Yesterday, the leading crypto exchange Binance announced that it had added eleven new tokens to its Proof of Reserves (PoR) system. The tokens include Dogecoin, MASK (Mask Network), CHR (Chromia), Enjin Coin, SSV (, 1INCH (1inch Network), GRT (The Graph), CVP (PowerPool), Hashflow (HFT), WRX (WazirX) and CRV (Curve DAO Token).

With this update, Binance's reserve swelled to more than $63 billion stored in 24 assets. The largest part of the reserve fund consists of Bitcoin, Ether, and Tether.

The addition of new assets to PoR followed another upgrade - the introduction of zero-knowledge verification method zk-SNARKs in February, which, according to Binance's February 10 blog post, "allows one party, the prover, to demonstrate to another party, the verifier, that the prover had executed certain computations accurately with certain inputs under certain constraints, all without disclosing the inputs."

Read also: Binance moved $346 mln for a company processing darknet drug money

Crypto companies use PoR to prove that their customers' deposits are backed 1:1. A common PoR system is based on a Merkle tree cryptographic technique, in which a single hash value is created for a large number of integrated records of customers' balances and addresses to represent the entire dataset.

The Merkle tree-based proof contains a list of hashes that customers can use to verify that their balances are included. At the same time, the method eliminates the possibility of other balances being revealed.

Binance's PoR also relies on the Merkle tree. In the same post, the company claimed that by using the technique together with zk-SNARKs, they can prove that "all leaf nodes of the Merkle tree have contributed to Binance’s claimed total user balance of each asset," and "there is no user with a negative total net balance (an overall USD value of all assets the user holds) included in the Merkle tree."

Binance promises to publish the Merkle tree, which contains the hashes for each user of the platform, as well as "zk-SNARK proofs and public input (a hash of the list of total net balances of each asset and the Merkle root) of the circuit for all users" every time the company will be providing the proof of its reserves.

Customers expect more transparency

Although Binance appears to take the financial safety of its customers very seriously, some investors still concerned that the company provides rather limited financial disclosure. For example, Binance is often compared to another major crypto exchange, Coinbase, which is officially registered as a publicly traded company in the United States. This status forces Coinbase to undergo regular audits and disclose its financial results.

Despite auditing Coinbase, Deloitte, along with other leading accounting firms such as KPMG, Ernst & Young, and PricewaterhouseCoopers, resigned from working with Binance.
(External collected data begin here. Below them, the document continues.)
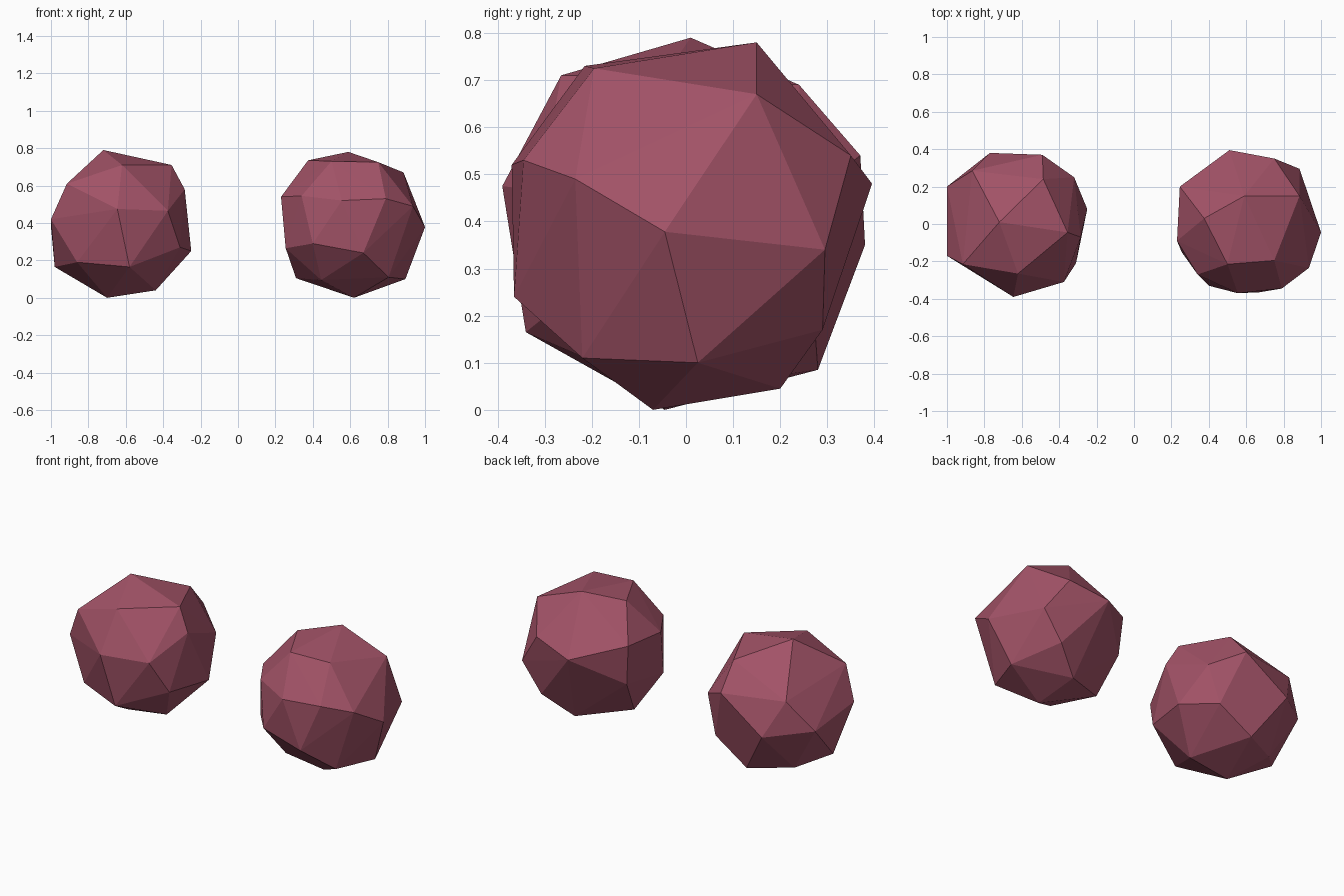
import bpy, bmesh

mat = bpy.data.materials.new("dusty rose")
mat.diffuse_color = (0.36, 0.085, 0.135, 1)

# Corner points of each rough-cut ball; the faces come from the convex hull
left_corners = [
    (-.72, .01, .79), (-.355, -.045, .71), (-.62, -.265, .71), (-.485, .24, .69),
    (-.645, -.39, .475), (-.375, -.31, .465), (-.285, -.07, .58), (-.915, -.215, .61),
    (-1, -.17, .42), (-1, .2, .38), (-.865, .285, .555), (-.77, .38, .35),
    (-.49, .37, .54), (-.32, .25, .45), (-.25, .08, .25), (-.31, -.21, .27),
    (-.385, .27, .22), (-.60, .28, .085), (-.83, .155, .10), (-.98, 0, .165),
    (-.86, -.235, .19), (-.58, -.34, .165), (-.44, -.05, .04), (-.70, -.045, 0)]

right_corners = [
    (.59, .15, .78), (.885, .15, .67), (.375, .03, .735), (.50, -.215, .73),
    (.75, -.195, .725), (.23, -.09, .54), (.34, -.27, .545), (.555, -.37, .52),
    (.79, -.345, .53), (.935, -.235, .49), (1, -.045, .378), (.67, -.365, .24),
    (.40, -.33, .29), (.445, -.18, .095), (.805, -.22, .11), (.895, .025, .10),
    (.62, -.07, 0), (.31, .05, .105), (.255, -.15, .265), (.265, .185, .32),
    (.245, .20, .56), (.51, .395, .48), (.75, .35, .54), (.885, .295, .34),
    (.76, .29, .17), (.60, .20, .045)]


def faceted_ball(name, corners):
    bm = bmesh.new()
    for p in corners:
        bm.verts.new(p)
    bmesh.ops.convex_hull(bm, input=bm.verts[:])
    loose = [v for v in bm.verts if not v.link_faces]
    bmesh.ops.delete(bm, geom=loose, context='VERTS')
    bmesh.ops.recalc_face_normals(bm, faces=bm.faces[:])
    mesh = bpy.data.meshes.new(name)
    bm.to_mesh(mesh)
    bm.free()
    mesh.materials.append(mat)
    ob = bpy.data.objects.new(name, mesh)
    bpy.context.collection.objects.link(ob)


faceted_ball("left_ball", left_corners)
faceted_ball("right_ball", right_corners)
Binance tried audits from Mazars Group, another auditor often chosen by crypto exchanges, but the firm stopped working with all crypto clients last December following the collapse of FTX.

Some Twitter users believe that an official audit by a third party will be the strongest proof of Binance's credibility. "Audit everything 100x over. Words mean nothing," tweeted user Alex Becker.
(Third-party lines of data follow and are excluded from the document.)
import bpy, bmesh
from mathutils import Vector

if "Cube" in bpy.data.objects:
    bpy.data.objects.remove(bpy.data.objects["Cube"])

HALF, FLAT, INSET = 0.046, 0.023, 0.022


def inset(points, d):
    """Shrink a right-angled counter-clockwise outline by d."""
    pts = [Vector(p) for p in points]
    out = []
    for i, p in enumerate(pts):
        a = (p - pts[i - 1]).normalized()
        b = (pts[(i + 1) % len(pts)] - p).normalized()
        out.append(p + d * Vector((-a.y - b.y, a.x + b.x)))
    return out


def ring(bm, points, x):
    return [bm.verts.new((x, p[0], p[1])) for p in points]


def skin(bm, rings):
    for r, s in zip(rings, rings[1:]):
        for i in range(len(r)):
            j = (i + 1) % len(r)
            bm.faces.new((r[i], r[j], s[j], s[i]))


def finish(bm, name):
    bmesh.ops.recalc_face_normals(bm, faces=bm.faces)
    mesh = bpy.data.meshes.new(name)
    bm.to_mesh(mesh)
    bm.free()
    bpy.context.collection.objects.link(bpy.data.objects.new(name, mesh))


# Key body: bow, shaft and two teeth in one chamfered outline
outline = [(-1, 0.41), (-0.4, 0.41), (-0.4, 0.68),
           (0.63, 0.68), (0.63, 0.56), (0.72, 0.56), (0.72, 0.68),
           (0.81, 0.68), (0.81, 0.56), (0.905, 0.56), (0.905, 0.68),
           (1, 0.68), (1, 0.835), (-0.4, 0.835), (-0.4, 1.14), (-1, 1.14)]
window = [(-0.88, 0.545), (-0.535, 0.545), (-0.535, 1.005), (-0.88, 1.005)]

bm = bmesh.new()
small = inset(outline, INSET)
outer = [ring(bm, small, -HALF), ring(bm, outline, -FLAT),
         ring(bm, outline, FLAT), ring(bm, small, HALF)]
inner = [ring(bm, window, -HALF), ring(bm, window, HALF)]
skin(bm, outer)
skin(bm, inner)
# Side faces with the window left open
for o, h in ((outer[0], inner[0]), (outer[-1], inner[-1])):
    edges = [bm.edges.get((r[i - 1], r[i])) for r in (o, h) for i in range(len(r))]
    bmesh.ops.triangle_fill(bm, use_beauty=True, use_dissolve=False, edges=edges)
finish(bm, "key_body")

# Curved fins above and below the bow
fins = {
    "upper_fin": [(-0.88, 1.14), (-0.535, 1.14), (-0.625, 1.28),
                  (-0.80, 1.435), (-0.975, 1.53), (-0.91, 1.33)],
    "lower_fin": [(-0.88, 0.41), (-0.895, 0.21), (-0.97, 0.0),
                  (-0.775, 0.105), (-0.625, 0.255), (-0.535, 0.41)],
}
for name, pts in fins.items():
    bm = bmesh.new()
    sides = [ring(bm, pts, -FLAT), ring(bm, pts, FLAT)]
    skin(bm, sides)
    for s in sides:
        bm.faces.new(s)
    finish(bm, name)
Read also: O'Leary: Binance intentionally put FTX out of business

A finance blogger Frances Coppola published an article on February 16, outlining her belief in the inability of PoR to prove that customers' deposits are safe, regardless of whether the business is audited by a third party. Coppola called the PoR method a "proof of nothing":
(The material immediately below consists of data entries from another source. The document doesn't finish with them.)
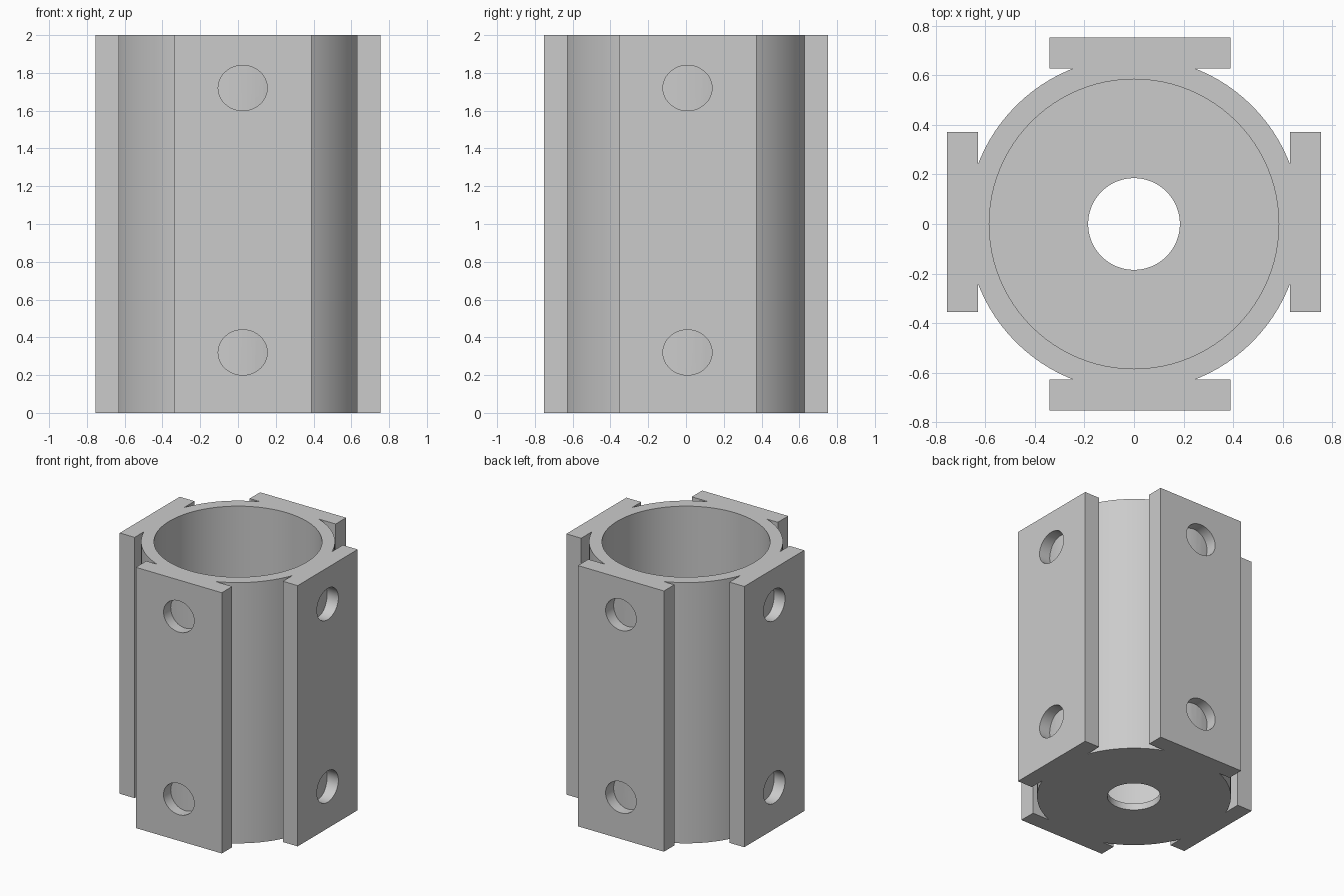
import bpy, math
from mathutils import Matrix

if "Cube" in bpy.data.objects:
    bpy.data.objects.remove(bpy.data.objects["Cube"])

grey = bpy.data.materials.new("plain grey")
grey.diffuse_color = (0.6, 0.6, 0.6, 1)
grey.use_nodes = True
grey.node_tree.nodes["Principled BSDF"].inputs["Base Color"].default_value = grey.diffuse_color

R_OUT, R_IN, R_HOLE, FLOOR = 0.674, 0.584, 0.185, 0.05


def finish(name, obj):
    obj.name = name
    if not obj.data.materials:
        obj.data.materials.append(grey)
    return obj


def cylinder(name, radius, z0, z1):
    bpy.ops.mesh.primitive_cylinder_add(vertices=96, radius=radius, depth=z1 - z0,
                                        location=(0, 0, (z0 + z1) / 2))
    return finish(name, bpy.context.object)


def box(name, x0, x1, y0, y1, z0, z1):
    bpy.ops.mesh.primitive_cube_add(size=1, location=((x0 + x1) / 2, (y0 + y1) / 2, (z0 + z1) / 2))
    obj = bpy.context.object
    obj.scale = (x1 - x0, y1 - y0, z1 - z0)
    bpy.ops.object.transform_apply(location=False, rotation=False, scale=True)
    return finish(name, obj)


def combine(target, other, operation):
    # apply the boolean, then drop the helper
    other.hide_render = True
    mod = target.modifiers.new("combine", 'BOOLEAN')
    mod.operation, mod.solver, mod.object = operation, 'EXACT', other
    bpy.context.view_layer.objects.active = target
    bpy.ops.object.modifier_apply(modifier=mod.name)
    bpy.data.objects.remove(other)


# Round body
body = cylinder("tube_body", R_OUT, 0, 2)

# Four mounting plates: bounds and drill axis, each with two oval holes
plates = [
    ("front_plate", (-0.34, 0.39, -0.753, -0.627), 'Y'),
    ("back_plate", (-0.34, 0.39, 0.627, 0.753), 'Y'),
    ("left_plate", (-0.755, -0.629, -0.355, 0.372), 'X'),
    ("right_plate", (0.629, 0.755, -0.355, 0.372), 'X'),
]
for name, (x0, x1, y0, y1), axis in plates:
    plate = box(name, x0, x1, y0, y1, 0, 2)
    for z in (0.32, 1.72):
        bpy.ops.mesh.primitive_cylinder_add(vertices=48, radius=1, depth=0.4)
        drill = bpy.context.object
        drill.data.transform(Matrix.Diagonal((0.13, 0.12, 1, 1)))
        drill.data.transform(Matrix.Rotation(math.pi / 2, 4, 'X'))
        if axis == 'X':
            drill.data.transform(Matrix.Rotation(math.pi / 2, 4, 'Z'))
            drill.location = ((x0 + x1) / 2, 0.008, z)
        else:
            drill.location = (0.025, (y0 + y1) / 2, z)
        combine(plate, drill, 'DIFFERENCE')
    combine(body, plate, 'UNION')

# Open bore above a thin floor, and the hole through the floor
combine(body, cylinder("bore", R_IN, FLOOR, 2.2), 'DIFFERENCE')
combine(body, cylinder("floor_hole", R_HOLE, -0.2, 0.5), 'DIFFERENCE')

bpy.ops.object.select_all(action='DESELECT')
body.select_set(True)
bpy.context.view_layer.objects.active = body
bpy.ops.object.shade_smooth_by_angle(angle=math.radians(20))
"Proving Binance was fully reserved at all times across all assets would be a formidable undertaking. Even Mazars' limited proof of reserves covering BTC and two derivatives on four blockchains failed to prove that Binance was holding the same quantity and mix of assets as its customer balances. A full proof of reserves would need to cover every coin traded on Binance, with its derivatives, on every blockchain supported by Binance."

According to Coppola, there are strong doubts that "any exchange, let alone an external auditor, is capable of proving a reserve position as complex as this."